Graphic by Elizabeth Wong.
In April, a group of students came together to create Telehealth Access for Seniors, a nonprofit organization that supports senior citizens around the country struggling with isolation amid the pandemic.
Founded at Yale University, these students were given a federal 501(c)(3) grant to begin supplying senior citizens in isolation with camera-equipped devices, as well as teach them how to use these devices. The organization now spans across 26 states, each with separate groups of organizers working towards the same goal.
“It’s important to give senior citizens these devices as well as providing them with the knowledge of how to use them so that they can connect with their family as well as their doctors,” said Adam Brice, a senior at the University of Rhode Island.
Brice became involved with the organization at the beginning of the fall semester when he was recruited by his pre-health professions advisor at URI, Andrew Simmons.
Brice was working as a certified nurse assistant (CNA) as the pandemic hit the United States, and said he saw firsthand how the lack of technology and knowledge affects many senior citizens he helped care for.
“I was faced with the struggle of seeing people stuck in their rooms,” said Brice. “Where I worked, there was only one iPad that had to be shared among all the patients.”

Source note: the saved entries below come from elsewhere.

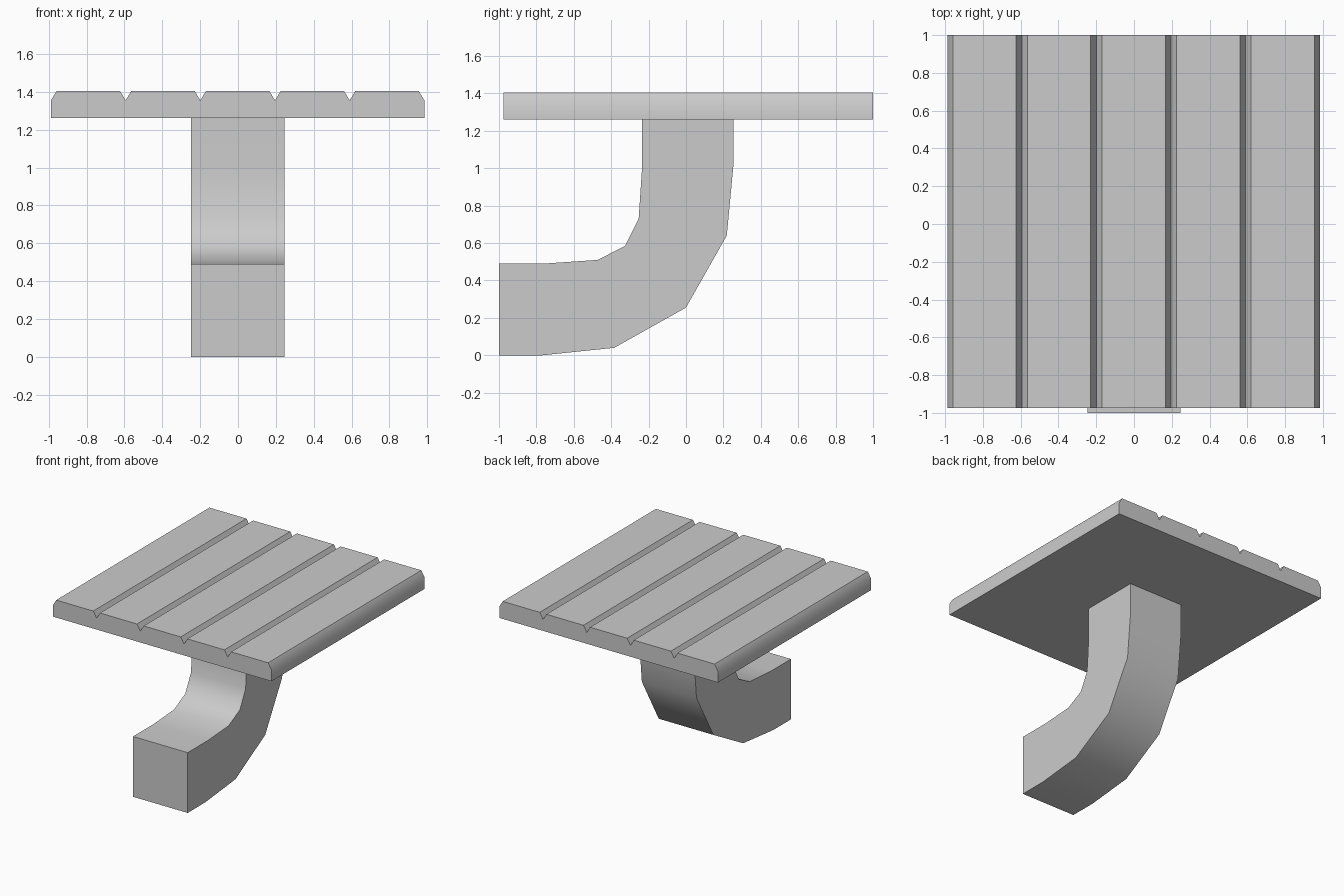
import bpy, bmesh, math

if "Cube" in bpy.data.objects:
    bpy.data.objects.remove(bpy.data.objects["Cube"])


def extrude_profile(name, points, to_start, offset):
    """Extrude a closed 2D outline into a solid with smooth bends and sharp corners."""
    bm = bmesh.new()
    face = bm.faces.new([bm.verts.new(to_start(a, b)) for a, b in points])
    res = bmesh.ops.extrude_face_region(bm, geom=[face], use_keep_orig=True)
    moved = [v for v in res["geom"] if isinstance(v, bmesh.types.BMVert)]
    bmesh.ops.translate(bm, verts=moved, vec=offset)
    bmesh.ops.recalc_face_normals(bm, faces=bm.faces)
    mesh = bpy.data.meshes.new(name)
    bm.to_mesh(mesh)
    bm.free()
    obj = bpy.data.objects.new(name, mesh)
    bpy.context.collection.objects.link(obj)
    bpy.ops.object.select_all(action="DESELECT")
    obj.select_set(True)
    bpy.context.view_layer.objects.active = obj
    bpy.ops.object.shade_smooth_by_angle(angle=math.radians(40))
    return obj


# Plank deck: five chamfered boards joined in one grooved profile (x, z)
left, width, boards = -0.988, 0.3945, 5
bottom, groove, top, bevel = 1.262, 1.355, 1.405, 0.03
right = left + boards * width
deck = [(right, bottom), (left, bottom), (left, groove)]
for i in range(boards):
    x0 = left + i * width
    x1 = x0 + width
    deck += [(x0 + bevel, top), (x1 - bevel, top), (x1, groove)]
extrude_profile("plank_deck", deck, lambda x, z: (x, -0.975, z), (0, 1.975, 0))

# Curved support arm: side outline (y, z), outer bend then inner bend
arm = [(-1, 0), (-0.77, 0), (-0.384, 0.04), (0.0, 0.255), (0.218, 0.64),
       (0.253, 1.01), (0.253, 1.262),
       (-0.235, 1.262), (-0.235, 1.0), (-0.253, 0.73), (-0.326, 0.585),
       (-0.472, 0.51), (-0.735, 0.492), (-1, 0.492)]
extrude_profile("support_arm", arm, lambda y, z: (-0.247, y, z), (0.493, 0, 0))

The lack of knowledge and access to camera-equipped technology has caused serious emotional stress on the elderly, according to Lorelle Sun, a master’s student at Brown University, who is also involved in the Telehealth organization.
“These devices are especially important for older adults because they are most susceptible to the disease, but least comfortable with these devices that allow them to see their friends, families and doctors,” Sun said. “I think Telehealth services will continue on even after the pandemic because many elderly face loneliness and depression. Additionally, having a device and Wi-Fi connection will allow them to search the internet for any additional [medical] resources they may need.”

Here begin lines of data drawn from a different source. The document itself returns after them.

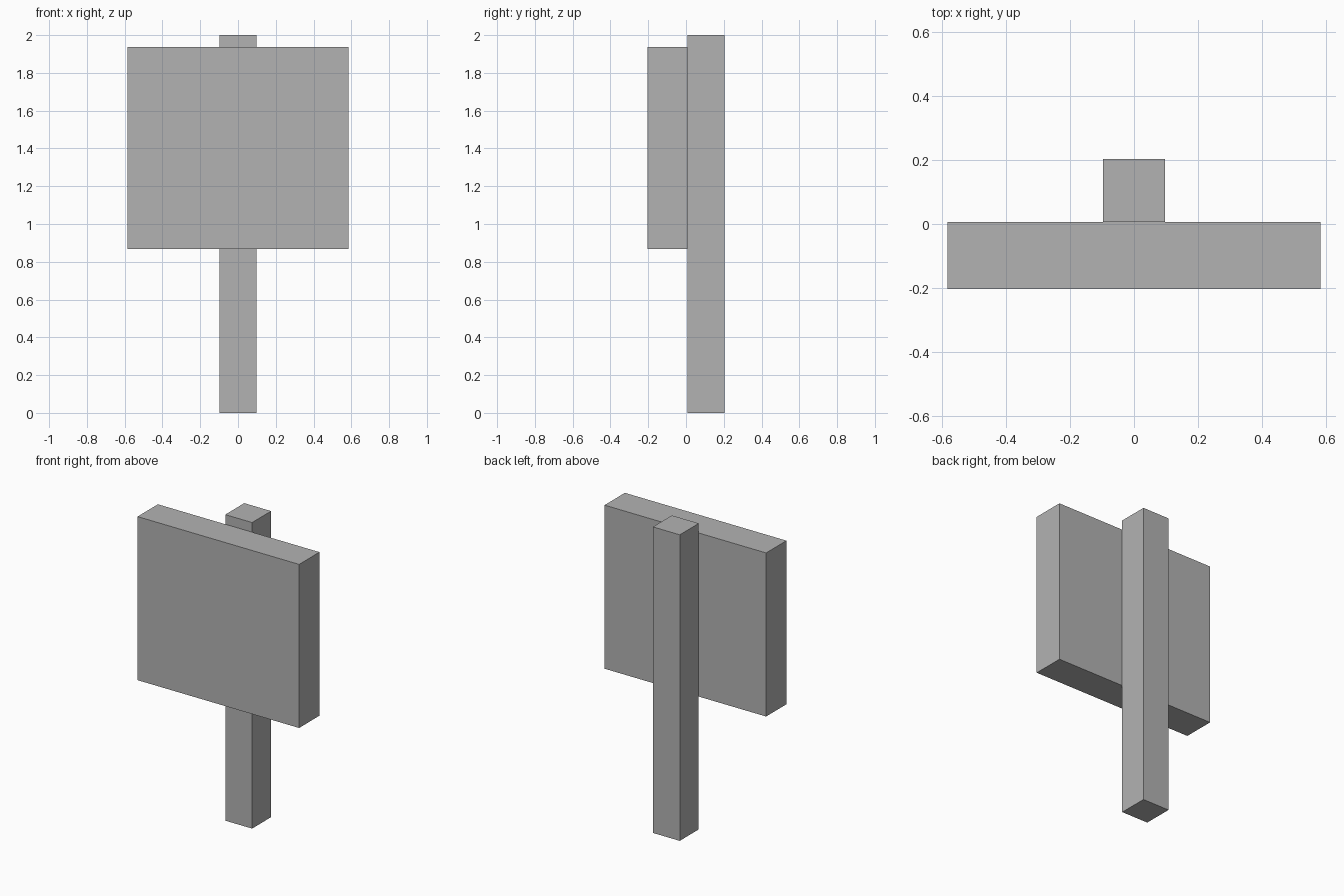
import bpy

cube = bpy.data.objects.get("Cube")
if cube:
    bpy.data.objects.remove(cube, do_unlink=True)

# Single plain grey
grey = bpy.data.materials.new("plain_grey")
grey.use_nodes = True
colour = (0.45, 0.45, 0.45, 1)
grey.diffuse_color = colour
grey.node_tree.nodes["Principled BSDF"].inputs["Base Color"].default_value = colour


def box(name, low, high):
    """Add a box spanning two opposite corners."""
    centre = [(a + b) / 2 for a, b in zip(low, high)]
    bpy.ops.mesh.primitive_cube_add(size=1, location=centre)
    obj = bpy.context.object
    obj.name = name
    obj.scale = [b - a for a, b in zip(low, high)]
    bpy.ops.object.transform_apply(location=False, rotation=False, scale=True)
    obj.data.materials.append(grey)
    return obj


# Upright post behind, with the board fixed flush to its front
joint_y = 0.007
box("post", (-0.097, joint_y, 0), (0.097, 0.203, 2))
box("sign_board", (-0.584, -0.203, 0.868), (0.584, joint_y, 1.937))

According to the organization’s GoFundMe Page, every $50 allows for the purchase of a tablet to be donated to a senior citizen.
Telehealth also helps low-income seniors to receive camera-equipped devices, meaning senior citizens who are homeless will have the resources to look up information on their tablets provided by Telehealth. These can be used to find resources such as shelter, food and medical facilities for their benefit.
“Luckily, we’re still allowed to hold clinics that allow seniors to work with volunteers that help them learn how to use the devices,” Brice said.
As one of these volunteers, Brice teaches senior citizens how to do things such as set up email accounts, launch Zoom calls and even download games on smart devices in one-on-one workshop settings.
These workshops are made possible by a grant received by the Rhode Island branch of Telehealth in association with the foundations Age Friendly and Cyber-Seniors respectively.
So far in association with the Coronavirus Aid, Relief and Economic Security (CARES) Act, approximately 90 jitterbugs, an elderly-friendly cell phone, and 50 tablets have been donated to nursing homes and low-income seniors across the state of Rhode Island.
While Massachusetts is not a part of the Telehealth program, Connecticut and Rhode Island are, and students who attend school in Telehealth states are eligible to volunteer through their school’s state.